▶ PROBLEM TO WORK ON
The records below are to be returned exactly as written, minus their pictures.
++++ EXTRACTED ENTRIES
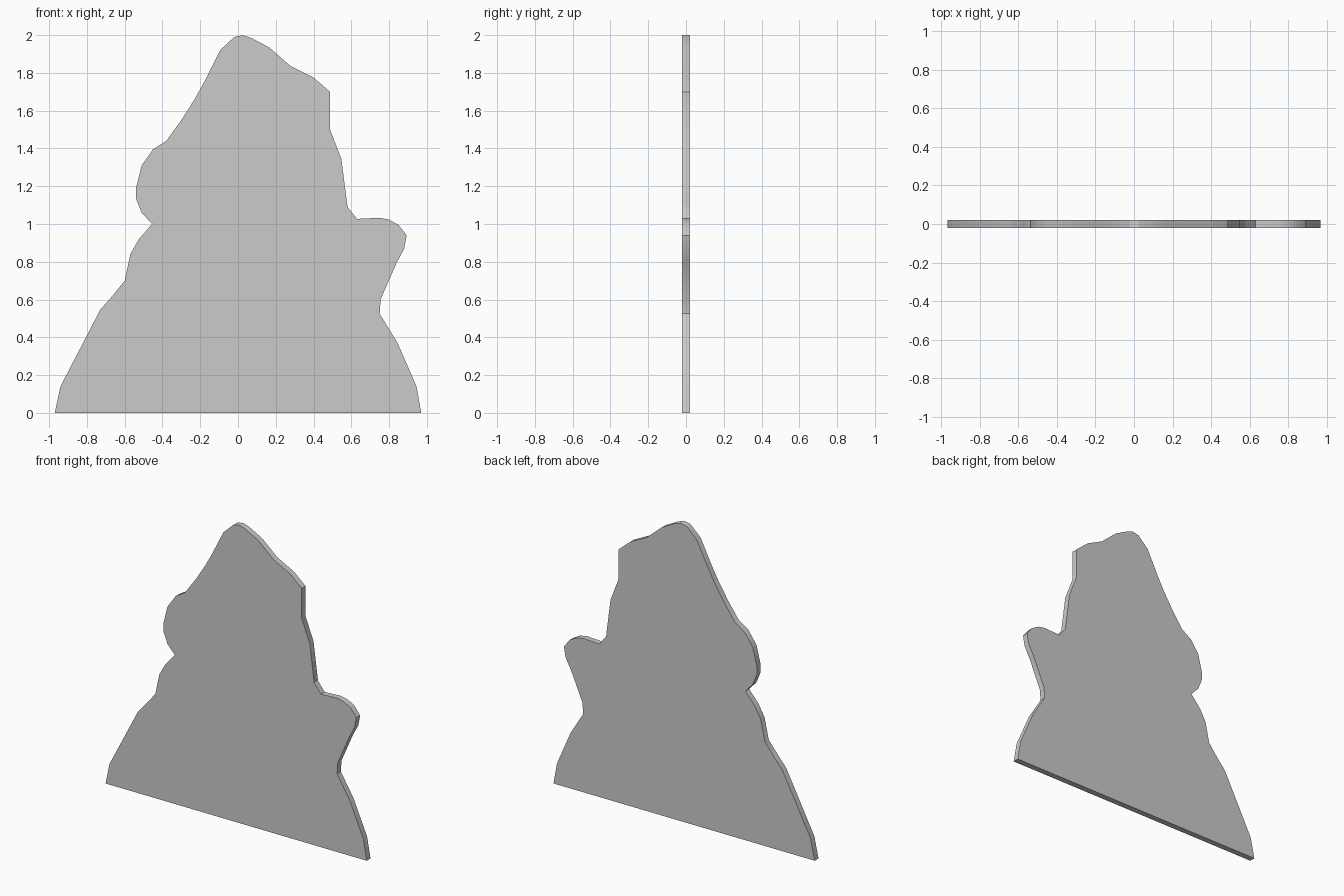
import bpy, bmesh

THICKNESS = 0.04

# Silhouette (x, z), clockwise from the lower left corner
outline = [
    (-0.97, 0), (-0.94, 0.14), (-0.73, 0.545), (-0.66, 0.625), (-0.60, 0.70),
    (-0.57, 0.84), (-0.525, 0.92), (-0.455, 1.0), (-0.51, 1.06), (-0.54, 1.135),
    (-0.54, 1.19), (-0.51, 1.31), (-0.45, 1.395), (-0.38, 1.44), (-0.30, 1.55),
    (-0.23, 1.66), (-0.175, 1.76), (-0.095, 1.92), (-0.02, 1.99), (0.025, 2.0),
    (0.07, 1.985), (0.165, 1.935), (0.28, 1.835), (0.40, 1.775), (0.487, 1.70),
    (0.487, 1.50), (0.547, 1.345), (0.58, 1.09), (0.63, 1.027), (0.75, 1.033),
    (0.80, 1.023), (0.85, 0.995), (0.893, 0.94), (0.88, 0.87), (0.84, 0.795),
    (0.755, 0.60), (0.75, 0.525), (0.845, 0.37), (0.945, 0.14), (0.97, 0),
]

# Flat cutout panel: front face extruded to the back
bm = bmesh.new()
front = bm.faces.new([bm.verts.new((x, -THICKNESS / 2, z)) for x, z in outline])
back = bmesh.ops.extrude_face_region(bm, geom=[front], use_keep_orig=True)
verts = [v for v in back["geom"] if isinstance(v, bmesh.types.BMVert)]
bmesh.ops.translate(bm, verts=verts, vec=(0, THICKNESS, 0))
bmesh.ops.recalc_face_normals(bm, faces=bm.faces)

mesh = bpy.data.meshes.new("cutout_panel")
bm.to_mesh(mesh)
bm.free()
panel = bpy.data.objects.new("cutout_panel", mesh)
bpy.context.collection.objects.link(panel)

# Smooth rim with crisp front and back edges
bpy.context.view_layer.objects.active = panel
panel.select_set(True)
bpy.ops.object.shade_smooth_by_angle(angle=0.52)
++++++++
▶ EXERCISE SOLUTION
import bpy, bmesh

THICKNESS = 0.04

# Silhouette (x, z), clockwise from the lower left corner
outline = [
    (-0.97, 0), (-0.94, 0.14), (-0.73, 0.545), (-0.66, 0.625), (-0.60, 0.70),
    (-0.57, 0.84), (-0.525, 0.92), (-0.455, 1.0), (-0.51, 1.06), (-0.54, 1.135),
    (-0.54, 1.19), (-0.51, 1.31), (-0.45, 1.395), (-0.38, 1.44), (-0.30, 1.55),
    (-0.23, 1.66), (-0.175, 1.76), (-0.095, 1.92), (-0.02, 1.99), (0.025, 2.0),
    (0.07, 1.985), (0.165, 1.935), (0.28, 1.835), (0.40, 1.775), (0.487, 1.70),
    (0.487, 1.50), (0.547, 1.345), (0.58, 1.09), (0.63, 1.027), (0.75, 1.033),
    (0.80, 1.023), (0.85, 0.995), (0.893, 0.94), (0.88, 0.87), (0.84, 0.795),
    (0.755, 0.60), (0.75, 0.525), (0.845, 0.37), (0.945, 0.14), (0.97, 0),
]

# Flat cutout panel: front face extruded to the back
bm = bmesh.new()
front = bm.faces.new([bm.verts.new((x, -THICKNESS / 2, z)) for x, z in outline])
back = bmesh.ops.extrude_face_region(bm, geom=[front], use_keep_orig=True)
verts = [v for v in back["geom"] if isinstance(v, bmesh.types.BMVert)]
bmesh.ops.translate(bm, verts=verts, vec=(0, THICKNESS, 0))
bmesh.ops.recalc_face_normals(bm, faces=bm.faces)

mesh = bpy.data.meshes.new("cutout_panel")
bm.to_mesh(mesh)
bm.free()
panel = bpy.data.objects.new("cutout_panel", mesh)
bpy.context.collection.objects.link(panel)

# Smooth rim with crisp front and back edges
bpy.context.view_layer.objects.active = panel
panel.select_set(True)
bpy.ops.object.shade_smooth_by_angle(angle=0.52)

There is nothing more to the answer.